A leading budget adviser says New Zealand should scrap the minimum wage because it encourages employers to pay staff less than they are worth.
It comes as the New Zealand living wage is adjusted in line with movements in wages. It now sits at $20.20, to come into effect on July 1.
The original living wage was calculated in 2013 as $18.40 an hour, and defined as the income necessary to provide workers and their families with the basic necessities of life and allow them to participate in society.
Since it has become adopted by “accredited living wage employers” around New Zealand, it has been updated annually to reflect movements in the wider employment market, to $19.80 in February 2016.
At $20.20, the figure is 68 per cent of the average hourly earnings in New Zealand.
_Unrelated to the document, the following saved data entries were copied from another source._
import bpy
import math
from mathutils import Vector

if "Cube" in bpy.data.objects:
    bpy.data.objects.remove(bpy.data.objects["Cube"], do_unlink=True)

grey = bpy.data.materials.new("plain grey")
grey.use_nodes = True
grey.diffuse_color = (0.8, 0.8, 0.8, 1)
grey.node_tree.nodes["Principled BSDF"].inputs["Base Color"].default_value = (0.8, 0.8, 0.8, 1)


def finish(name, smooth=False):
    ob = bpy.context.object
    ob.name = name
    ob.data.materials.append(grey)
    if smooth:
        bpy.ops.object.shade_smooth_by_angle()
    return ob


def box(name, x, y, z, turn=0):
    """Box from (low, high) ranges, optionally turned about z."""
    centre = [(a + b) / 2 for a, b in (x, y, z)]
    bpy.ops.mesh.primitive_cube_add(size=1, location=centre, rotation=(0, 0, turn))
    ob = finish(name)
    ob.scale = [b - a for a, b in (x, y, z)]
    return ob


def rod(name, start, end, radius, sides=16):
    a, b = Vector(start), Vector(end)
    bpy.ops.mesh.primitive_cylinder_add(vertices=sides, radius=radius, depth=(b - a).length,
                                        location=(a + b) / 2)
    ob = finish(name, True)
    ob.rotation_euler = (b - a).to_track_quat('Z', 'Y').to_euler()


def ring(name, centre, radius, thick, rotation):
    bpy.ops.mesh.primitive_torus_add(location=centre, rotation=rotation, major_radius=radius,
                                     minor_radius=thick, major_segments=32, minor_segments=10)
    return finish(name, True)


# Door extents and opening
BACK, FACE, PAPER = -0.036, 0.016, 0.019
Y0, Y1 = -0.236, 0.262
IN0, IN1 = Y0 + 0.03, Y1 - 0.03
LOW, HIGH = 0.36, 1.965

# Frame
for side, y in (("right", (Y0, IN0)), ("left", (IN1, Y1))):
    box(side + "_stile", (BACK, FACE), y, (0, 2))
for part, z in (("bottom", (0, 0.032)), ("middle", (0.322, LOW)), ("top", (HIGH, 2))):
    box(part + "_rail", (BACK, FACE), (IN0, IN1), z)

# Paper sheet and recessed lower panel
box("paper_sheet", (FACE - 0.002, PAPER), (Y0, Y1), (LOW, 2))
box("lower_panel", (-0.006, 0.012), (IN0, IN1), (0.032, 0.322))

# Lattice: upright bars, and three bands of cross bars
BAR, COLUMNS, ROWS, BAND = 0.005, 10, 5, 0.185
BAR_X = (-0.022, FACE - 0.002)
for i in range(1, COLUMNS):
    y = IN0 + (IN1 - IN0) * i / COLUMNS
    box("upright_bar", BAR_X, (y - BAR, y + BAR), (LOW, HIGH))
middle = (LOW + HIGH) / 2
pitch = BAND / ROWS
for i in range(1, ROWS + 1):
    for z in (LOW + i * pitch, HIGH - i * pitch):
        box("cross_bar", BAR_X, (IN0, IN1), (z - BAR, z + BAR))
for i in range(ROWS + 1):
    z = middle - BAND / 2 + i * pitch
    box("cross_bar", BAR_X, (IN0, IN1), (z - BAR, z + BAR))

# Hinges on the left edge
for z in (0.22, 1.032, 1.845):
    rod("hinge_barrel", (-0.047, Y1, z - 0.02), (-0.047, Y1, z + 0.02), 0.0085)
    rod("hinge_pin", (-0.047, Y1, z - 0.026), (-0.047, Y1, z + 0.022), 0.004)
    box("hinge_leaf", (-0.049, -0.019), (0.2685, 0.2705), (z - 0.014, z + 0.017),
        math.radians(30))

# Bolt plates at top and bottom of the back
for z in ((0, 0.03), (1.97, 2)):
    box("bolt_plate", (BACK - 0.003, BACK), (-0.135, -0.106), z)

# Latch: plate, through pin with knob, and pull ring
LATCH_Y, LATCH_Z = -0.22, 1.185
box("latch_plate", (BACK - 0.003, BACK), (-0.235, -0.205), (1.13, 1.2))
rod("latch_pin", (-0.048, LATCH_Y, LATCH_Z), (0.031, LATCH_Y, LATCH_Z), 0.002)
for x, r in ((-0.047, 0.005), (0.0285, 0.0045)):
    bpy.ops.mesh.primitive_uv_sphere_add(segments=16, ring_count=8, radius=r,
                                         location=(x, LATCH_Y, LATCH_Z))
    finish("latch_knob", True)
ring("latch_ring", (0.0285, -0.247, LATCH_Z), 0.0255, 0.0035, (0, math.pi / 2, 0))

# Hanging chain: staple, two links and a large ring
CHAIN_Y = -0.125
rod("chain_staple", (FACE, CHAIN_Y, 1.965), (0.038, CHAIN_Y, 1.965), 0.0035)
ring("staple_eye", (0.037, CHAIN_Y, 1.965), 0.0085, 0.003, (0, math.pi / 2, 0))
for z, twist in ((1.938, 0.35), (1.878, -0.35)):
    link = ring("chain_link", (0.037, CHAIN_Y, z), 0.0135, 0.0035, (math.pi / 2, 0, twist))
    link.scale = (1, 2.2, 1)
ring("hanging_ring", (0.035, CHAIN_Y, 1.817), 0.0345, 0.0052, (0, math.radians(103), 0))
Darryl Evans, chief executive of the Mangere Budgeting Service, said staff who were paid at least the living wage would feel more valued, they were likely to work harder and be more committed so there was less staff turnover. He described it as a win-win for businesses and staff.
But he said the minimum wage was a problem. “I strongly believe we need to not have a minimum wage.”
The minimum wage is set to increase to $15.75 on April 1.
He said it drove employers to pay people that minimum rate, rather than considering what value staff offered the business.
Evans said it was almost impossible for families to survive on that. Many he dealt with had to choose whether they paid rent, petrol, food or other bills because they could not pay for everything.
“We need to drop the minimum wage and pay people what they are worth,” he said.
Evans said his nephew had recently started work, at 19, earning $17.95 an hour. “That’s okay for a 19-year-old who has come out of school but if you are an adult male trying to run a home with a wife and kids, it’s soul destroying to slog your guts out 40 hours a week and not be able to sustain the household.”
Kirk Hope, of BusinessNZ, said the living wage was not a relevant benchmark because it did not come with increased production. “All you are doing is artificially inflating wage prices, and production prices, without a consequent increase in productivity.”
He said that would push up the price of products and services. “It lacks relevance, it’s quite an arbitrary number.”
Adviser Liz Koh said what represented a living wage would depend on individuals’ circumstances.
“Increasing labour costs means higher costs for employers and that may impact on the availability of jobs. Employers may react to high labour costs by expecting their current employees to be more productive… The real answer is for there to be economic growth. If the economy is growing, there will be an increased demand for labour, and wages will rise.”
She said increasing wages was no guarantee that poverty would reduce. “Problems with addictive behaviour, mental health issues, relationship breakdown and a host of other factors can cause poverty even if wages are at the ‘living wage’ level.”
It is something Wellington City Council is grappling with.
It estimates paying the living wage would add $700,000 to the $90 million wage bill. But Mayor Justin Lester said it was committed to the move as part of the annual plan.
Chief executive Kevin Lavery rejected claims that 17 staff lost their jobs because of the implementation of the living wage.